══ Exercise materials ══

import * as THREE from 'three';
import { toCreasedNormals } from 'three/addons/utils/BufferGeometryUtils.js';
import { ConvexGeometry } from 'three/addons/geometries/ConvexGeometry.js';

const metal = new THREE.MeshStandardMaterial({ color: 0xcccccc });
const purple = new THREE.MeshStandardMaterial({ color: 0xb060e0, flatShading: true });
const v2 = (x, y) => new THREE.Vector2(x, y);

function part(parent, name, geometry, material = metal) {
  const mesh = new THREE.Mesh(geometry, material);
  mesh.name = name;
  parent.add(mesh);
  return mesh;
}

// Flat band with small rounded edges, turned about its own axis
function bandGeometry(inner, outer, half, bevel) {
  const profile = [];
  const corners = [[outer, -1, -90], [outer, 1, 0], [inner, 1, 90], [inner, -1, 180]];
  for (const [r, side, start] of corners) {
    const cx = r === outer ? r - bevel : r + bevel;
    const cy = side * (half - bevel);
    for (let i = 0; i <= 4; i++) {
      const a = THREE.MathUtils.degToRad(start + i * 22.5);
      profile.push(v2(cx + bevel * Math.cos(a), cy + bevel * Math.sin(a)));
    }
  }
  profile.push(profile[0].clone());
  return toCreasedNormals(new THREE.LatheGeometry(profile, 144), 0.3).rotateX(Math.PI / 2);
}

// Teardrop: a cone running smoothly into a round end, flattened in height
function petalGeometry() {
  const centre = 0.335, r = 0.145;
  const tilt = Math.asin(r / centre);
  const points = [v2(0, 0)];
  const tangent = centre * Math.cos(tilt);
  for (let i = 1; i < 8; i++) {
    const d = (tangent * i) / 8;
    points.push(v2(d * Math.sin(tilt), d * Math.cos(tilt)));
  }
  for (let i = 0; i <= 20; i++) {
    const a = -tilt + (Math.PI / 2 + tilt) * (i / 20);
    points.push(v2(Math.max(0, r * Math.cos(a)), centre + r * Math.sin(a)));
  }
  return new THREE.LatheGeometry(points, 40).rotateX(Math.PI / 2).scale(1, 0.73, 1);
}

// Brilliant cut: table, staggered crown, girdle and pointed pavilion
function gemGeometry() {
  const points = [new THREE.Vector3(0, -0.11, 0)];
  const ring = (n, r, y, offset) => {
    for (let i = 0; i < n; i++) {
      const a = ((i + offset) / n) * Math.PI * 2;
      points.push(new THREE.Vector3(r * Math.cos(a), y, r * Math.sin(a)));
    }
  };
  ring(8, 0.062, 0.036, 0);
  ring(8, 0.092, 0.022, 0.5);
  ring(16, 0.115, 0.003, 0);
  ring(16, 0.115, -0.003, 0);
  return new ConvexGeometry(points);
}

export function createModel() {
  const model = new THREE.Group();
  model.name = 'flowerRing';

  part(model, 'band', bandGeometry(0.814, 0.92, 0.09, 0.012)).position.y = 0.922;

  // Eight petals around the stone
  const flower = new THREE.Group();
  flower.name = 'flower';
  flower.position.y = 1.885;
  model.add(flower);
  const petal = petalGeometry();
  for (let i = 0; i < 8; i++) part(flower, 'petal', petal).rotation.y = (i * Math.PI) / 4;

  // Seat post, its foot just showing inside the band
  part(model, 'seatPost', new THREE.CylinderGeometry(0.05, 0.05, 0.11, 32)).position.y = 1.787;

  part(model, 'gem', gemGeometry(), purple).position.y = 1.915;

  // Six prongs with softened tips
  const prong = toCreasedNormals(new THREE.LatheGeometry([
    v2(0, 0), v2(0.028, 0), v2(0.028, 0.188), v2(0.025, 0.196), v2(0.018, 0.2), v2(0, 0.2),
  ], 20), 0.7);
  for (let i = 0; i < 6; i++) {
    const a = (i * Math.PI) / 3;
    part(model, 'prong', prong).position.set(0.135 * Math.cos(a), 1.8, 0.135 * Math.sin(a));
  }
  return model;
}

═══
══ Exercise materials ══

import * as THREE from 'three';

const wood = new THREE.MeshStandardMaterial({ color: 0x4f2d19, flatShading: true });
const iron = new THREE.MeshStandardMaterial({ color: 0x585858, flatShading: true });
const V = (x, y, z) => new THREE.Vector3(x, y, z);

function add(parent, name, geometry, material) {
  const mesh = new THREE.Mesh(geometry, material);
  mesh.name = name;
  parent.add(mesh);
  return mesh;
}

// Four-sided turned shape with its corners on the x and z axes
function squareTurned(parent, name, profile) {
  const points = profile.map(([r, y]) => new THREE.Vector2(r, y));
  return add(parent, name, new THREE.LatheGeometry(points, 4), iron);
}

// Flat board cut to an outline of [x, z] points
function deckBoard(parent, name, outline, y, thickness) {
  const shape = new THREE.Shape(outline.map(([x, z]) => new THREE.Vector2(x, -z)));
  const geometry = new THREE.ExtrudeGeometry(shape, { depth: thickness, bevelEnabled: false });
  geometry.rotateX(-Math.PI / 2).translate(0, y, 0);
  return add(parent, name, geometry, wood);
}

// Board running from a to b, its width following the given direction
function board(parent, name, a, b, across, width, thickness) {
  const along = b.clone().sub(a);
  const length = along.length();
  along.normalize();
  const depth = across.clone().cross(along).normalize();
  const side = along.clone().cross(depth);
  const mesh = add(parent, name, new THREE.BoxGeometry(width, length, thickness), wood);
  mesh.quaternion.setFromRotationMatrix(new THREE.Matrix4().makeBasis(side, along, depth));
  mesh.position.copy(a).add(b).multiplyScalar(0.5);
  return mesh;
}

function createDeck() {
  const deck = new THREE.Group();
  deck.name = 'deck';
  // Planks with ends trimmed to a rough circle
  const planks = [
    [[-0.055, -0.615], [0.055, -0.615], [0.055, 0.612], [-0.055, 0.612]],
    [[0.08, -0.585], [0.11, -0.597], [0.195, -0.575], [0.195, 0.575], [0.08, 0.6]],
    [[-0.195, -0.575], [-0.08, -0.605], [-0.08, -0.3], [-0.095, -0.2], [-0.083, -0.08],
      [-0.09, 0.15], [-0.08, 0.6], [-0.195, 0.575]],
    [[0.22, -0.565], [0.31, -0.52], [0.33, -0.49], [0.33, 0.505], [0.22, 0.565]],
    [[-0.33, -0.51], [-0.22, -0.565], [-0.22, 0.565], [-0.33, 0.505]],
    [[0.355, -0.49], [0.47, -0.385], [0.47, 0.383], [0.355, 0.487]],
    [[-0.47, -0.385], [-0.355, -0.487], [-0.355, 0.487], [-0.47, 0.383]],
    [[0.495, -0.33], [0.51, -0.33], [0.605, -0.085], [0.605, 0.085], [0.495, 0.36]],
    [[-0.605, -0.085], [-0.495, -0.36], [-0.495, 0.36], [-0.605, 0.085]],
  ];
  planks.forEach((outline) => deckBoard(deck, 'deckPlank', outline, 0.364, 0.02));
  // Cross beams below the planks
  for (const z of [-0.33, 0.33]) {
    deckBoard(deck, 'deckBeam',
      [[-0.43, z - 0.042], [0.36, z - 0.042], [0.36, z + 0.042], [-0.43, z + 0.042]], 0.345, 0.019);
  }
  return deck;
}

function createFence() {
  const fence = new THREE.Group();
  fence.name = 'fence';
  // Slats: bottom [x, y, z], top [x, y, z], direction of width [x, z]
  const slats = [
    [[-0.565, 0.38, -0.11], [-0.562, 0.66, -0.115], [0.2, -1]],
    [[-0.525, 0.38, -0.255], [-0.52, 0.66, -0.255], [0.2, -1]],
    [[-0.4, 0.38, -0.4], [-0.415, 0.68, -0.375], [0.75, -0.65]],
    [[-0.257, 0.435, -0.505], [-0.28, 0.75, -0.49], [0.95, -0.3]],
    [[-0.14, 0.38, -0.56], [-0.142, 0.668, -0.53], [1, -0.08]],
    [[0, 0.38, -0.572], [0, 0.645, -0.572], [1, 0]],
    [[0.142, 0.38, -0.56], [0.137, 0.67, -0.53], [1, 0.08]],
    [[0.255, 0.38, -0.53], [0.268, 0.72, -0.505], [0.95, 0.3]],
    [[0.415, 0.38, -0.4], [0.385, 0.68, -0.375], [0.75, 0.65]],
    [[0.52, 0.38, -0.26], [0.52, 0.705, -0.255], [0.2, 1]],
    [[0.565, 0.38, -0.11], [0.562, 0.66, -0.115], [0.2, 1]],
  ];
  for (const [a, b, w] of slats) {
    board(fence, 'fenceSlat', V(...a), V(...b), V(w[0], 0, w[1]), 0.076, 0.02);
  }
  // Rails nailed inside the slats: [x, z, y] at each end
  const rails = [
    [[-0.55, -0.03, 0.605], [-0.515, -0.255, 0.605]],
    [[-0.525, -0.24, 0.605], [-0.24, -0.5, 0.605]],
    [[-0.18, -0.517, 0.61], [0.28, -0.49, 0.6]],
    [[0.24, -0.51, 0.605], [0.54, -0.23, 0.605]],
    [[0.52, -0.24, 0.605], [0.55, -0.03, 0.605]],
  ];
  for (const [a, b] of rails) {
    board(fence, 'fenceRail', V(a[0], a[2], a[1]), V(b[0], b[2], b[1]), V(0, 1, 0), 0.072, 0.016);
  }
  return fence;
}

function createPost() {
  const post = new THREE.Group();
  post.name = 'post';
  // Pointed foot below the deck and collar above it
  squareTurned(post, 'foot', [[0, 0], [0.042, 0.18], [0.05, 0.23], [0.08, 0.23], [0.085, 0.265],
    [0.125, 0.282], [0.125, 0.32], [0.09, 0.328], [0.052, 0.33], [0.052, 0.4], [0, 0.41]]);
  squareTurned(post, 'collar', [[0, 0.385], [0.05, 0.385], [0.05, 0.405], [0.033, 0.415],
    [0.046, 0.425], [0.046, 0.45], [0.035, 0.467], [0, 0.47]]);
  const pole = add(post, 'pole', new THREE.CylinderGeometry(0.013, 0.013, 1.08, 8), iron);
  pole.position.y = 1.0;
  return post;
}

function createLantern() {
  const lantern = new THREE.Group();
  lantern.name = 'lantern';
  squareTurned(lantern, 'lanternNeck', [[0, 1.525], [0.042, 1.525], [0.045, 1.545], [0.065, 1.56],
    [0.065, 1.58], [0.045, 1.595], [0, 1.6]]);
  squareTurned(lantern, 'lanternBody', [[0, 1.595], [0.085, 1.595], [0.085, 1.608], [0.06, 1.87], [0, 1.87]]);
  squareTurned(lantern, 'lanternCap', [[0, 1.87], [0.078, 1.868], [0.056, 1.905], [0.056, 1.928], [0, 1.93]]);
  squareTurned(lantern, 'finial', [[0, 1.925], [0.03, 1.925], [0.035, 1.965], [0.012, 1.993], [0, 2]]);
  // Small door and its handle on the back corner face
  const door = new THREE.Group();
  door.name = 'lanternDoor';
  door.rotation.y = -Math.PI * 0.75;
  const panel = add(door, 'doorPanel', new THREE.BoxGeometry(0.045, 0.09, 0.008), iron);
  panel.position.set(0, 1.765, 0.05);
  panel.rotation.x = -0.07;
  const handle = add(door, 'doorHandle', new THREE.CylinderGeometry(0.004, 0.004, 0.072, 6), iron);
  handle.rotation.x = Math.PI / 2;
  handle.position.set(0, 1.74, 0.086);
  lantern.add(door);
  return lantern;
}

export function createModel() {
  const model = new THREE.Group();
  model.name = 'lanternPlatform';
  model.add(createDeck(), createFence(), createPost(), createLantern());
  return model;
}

═══
══ Exercise materials ══

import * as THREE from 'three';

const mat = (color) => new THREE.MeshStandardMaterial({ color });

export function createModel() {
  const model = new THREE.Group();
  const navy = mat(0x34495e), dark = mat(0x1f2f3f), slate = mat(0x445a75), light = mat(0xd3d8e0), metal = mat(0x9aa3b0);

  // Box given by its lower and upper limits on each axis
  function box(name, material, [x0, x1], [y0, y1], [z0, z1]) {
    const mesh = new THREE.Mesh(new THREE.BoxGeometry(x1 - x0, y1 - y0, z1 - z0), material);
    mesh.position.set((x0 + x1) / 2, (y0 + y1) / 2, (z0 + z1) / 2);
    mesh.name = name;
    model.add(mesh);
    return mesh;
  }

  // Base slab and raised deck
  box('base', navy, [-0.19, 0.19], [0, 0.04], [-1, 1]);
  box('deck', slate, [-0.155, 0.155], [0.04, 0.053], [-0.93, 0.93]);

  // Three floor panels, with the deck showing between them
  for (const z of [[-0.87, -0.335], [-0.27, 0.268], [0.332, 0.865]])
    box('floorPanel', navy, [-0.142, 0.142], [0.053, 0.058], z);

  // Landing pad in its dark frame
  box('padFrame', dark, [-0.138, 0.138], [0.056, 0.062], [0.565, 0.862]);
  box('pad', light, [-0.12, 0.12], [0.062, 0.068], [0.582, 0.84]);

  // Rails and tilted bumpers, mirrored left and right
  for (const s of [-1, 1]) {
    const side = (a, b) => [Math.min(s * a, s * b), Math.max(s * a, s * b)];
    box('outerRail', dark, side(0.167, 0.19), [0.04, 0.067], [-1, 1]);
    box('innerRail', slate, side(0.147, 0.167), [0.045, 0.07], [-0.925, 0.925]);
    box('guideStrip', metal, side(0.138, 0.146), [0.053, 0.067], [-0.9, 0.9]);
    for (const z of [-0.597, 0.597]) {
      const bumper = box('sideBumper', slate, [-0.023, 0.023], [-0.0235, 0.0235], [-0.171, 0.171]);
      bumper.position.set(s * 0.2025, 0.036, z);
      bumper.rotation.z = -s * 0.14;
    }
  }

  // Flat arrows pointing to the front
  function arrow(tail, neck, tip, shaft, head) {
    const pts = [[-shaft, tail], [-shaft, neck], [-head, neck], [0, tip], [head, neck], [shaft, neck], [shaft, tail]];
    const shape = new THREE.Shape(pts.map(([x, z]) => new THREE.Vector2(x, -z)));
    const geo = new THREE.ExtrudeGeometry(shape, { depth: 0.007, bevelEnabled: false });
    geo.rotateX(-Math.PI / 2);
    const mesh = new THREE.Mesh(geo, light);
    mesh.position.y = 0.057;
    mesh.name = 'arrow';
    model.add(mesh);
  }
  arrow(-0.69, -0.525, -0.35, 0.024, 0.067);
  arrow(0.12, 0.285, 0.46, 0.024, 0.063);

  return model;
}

═══

_Action item_. Go to the line with "left and right" in the entries above and repeat every line from there through the line with "0.067], [-0.9, 0.9]);", exactly and with no other text.

_Solved problem_.
  // Rails and tilted bumpers, mirrored left and right
  for (const s of [-1, 1]) {
    const side = (a, b) => [Math.min(s * a, s * b), Math.max(s * a, s * b)];
    box('outerRail', dark, side(0.167, 0.19), [0.04, 0.067], [-1, 1]);
    box('innerRail', slate, side(0.147, 0.167), [0.045, 0.07], [-0.925, 0.925]);
    box('guideStrip', metal, side(0.138, 0.146), [0.053, 0.067], [-0.9, 0.9]);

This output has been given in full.